## TASK DETAILS
Find the line in the entries below that contains "(0.13, 0.315), (0.13, 0.058), (0.09, 0.058)], hub_place)". Repeat it exactly, and every line after it through the line that contains "0.194)], 0.036, place)".

(Plain-text document sources)
########################################
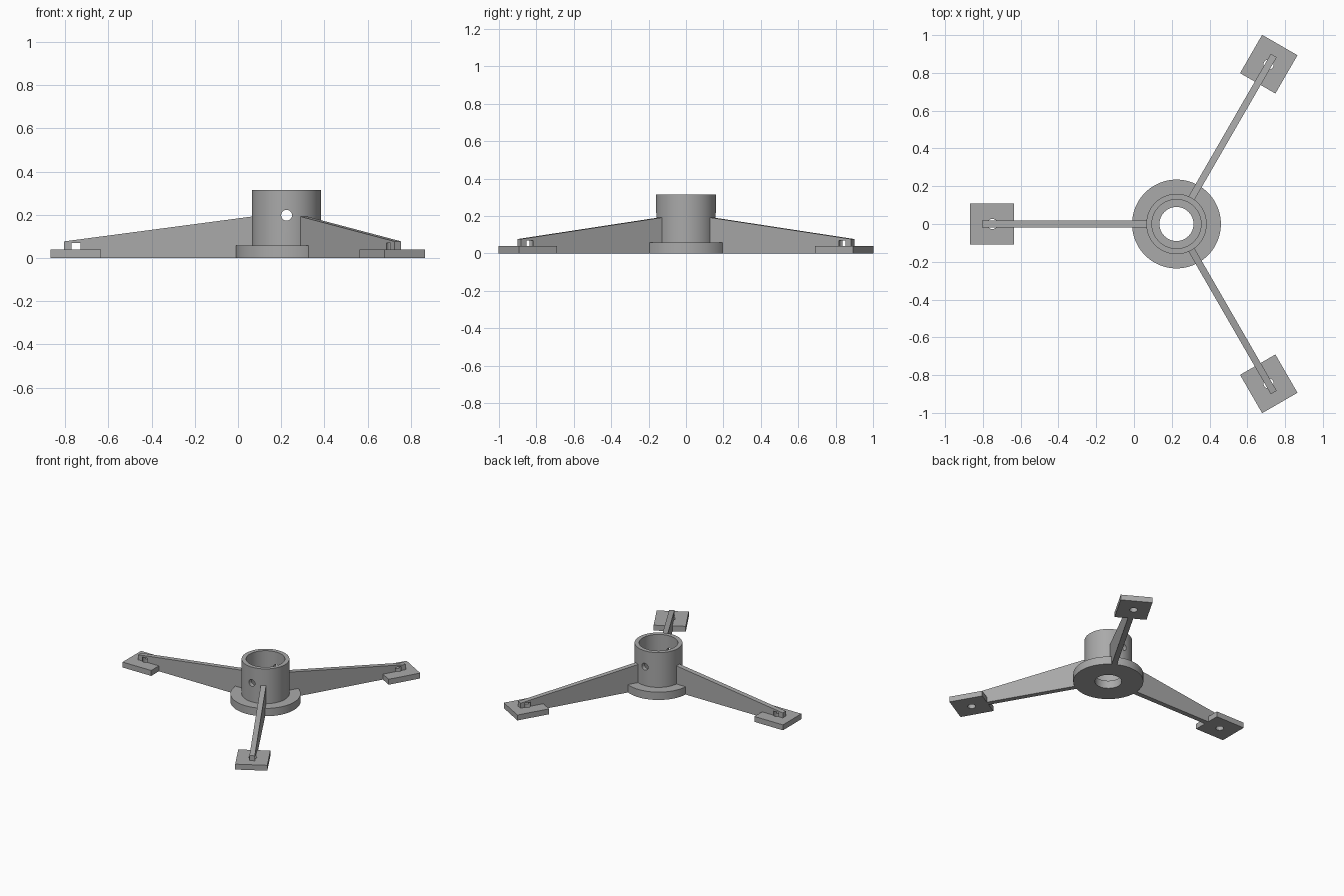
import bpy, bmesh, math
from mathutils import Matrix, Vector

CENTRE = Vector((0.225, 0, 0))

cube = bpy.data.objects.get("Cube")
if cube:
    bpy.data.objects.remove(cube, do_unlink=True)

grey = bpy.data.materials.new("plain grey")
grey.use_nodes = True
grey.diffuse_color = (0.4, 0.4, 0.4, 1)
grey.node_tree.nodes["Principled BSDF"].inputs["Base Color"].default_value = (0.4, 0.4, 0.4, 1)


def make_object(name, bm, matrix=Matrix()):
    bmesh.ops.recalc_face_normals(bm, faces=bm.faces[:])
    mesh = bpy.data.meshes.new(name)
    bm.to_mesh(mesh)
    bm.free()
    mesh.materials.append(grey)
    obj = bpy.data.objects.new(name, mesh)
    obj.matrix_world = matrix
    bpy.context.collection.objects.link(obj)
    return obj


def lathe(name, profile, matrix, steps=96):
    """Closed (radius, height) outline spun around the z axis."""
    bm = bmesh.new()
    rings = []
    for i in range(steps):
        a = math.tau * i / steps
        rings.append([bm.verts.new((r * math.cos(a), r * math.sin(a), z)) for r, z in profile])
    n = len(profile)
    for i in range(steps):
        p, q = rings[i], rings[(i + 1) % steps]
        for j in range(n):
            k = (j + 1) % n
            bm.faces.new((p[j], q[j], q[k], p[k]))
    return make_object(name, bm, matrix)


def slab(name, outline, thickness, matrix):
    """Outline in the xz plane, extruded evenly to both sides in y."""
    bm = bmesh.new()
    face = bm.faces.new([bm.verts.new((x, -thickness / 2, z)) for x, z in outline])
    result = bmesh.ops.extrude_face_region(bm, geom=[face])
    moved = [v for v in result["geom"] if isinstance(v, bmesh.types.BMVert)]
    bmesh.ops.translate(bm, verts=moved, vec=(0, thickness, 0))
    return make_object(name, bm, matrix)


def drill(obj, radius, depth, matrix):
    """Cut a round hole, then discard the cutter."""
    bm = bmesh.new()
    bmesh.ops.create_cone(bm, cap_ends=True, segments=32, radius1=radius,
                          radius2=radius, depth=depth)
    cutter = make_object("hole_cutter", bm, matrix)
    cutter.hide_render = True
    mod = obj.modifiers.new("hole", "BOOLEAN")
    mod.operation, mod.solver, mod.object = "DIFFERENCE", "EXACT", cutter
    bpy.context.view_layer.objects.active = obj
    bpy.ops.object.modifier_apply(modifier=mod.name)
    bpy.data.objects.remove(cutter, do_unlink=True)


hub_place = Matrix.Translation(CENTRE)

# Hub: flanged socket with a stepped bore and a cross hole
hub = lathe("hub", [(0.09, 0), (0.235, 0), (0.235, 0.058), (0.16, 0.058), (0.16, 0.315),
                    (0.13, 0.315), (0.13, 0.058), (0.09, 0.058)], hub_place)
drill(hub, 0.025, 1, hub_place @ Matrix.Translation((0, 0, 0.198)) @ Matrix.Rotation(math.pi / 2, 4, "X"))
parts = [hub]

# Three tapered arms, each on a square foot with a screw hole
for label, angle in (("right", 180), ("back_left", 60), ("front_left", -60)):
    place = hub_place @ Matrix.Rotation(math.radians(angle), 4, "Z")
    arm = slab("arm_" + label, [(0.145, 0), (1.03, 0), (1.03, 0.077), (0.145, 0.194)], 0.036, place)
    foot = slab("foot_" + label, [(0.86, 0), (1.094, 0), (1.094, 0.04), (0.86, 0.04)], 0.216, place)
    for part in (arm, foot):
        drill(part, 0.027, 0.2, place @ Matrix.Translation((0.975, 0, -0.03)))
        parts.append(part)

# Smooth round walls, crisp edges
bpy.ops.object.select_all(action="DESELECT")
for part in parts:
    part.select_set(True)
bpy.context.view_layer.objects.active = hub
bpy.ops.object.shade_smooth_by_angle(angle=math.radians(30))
########################################
## OUTPUT FOR THIS EXERCISE
                    (0.13, 0.315), (0.13, 0.058), (0.09, 0.058)], hub_place)
drill(hub, 0.025, 1, hub_place @ Matrix.Translation((0, 0, 0.198)) @ Matrix.Rotation(math.pi / 2, 4, "X"))
parts = [hub]

# Three tapered arms, each on a square foot with a screw hole
for label, angle in (("right", 180), ("back_left", 60), ("front_left", -60)):
    place = hub_place @ Matrix.Rotation(math.radians(angle), 4, "Z")
    arm = slab("arm_" + label, [(0.145, 0), (1.03, 0), (1.03, 0.077), (0.145, 0.194)], 0.036, place)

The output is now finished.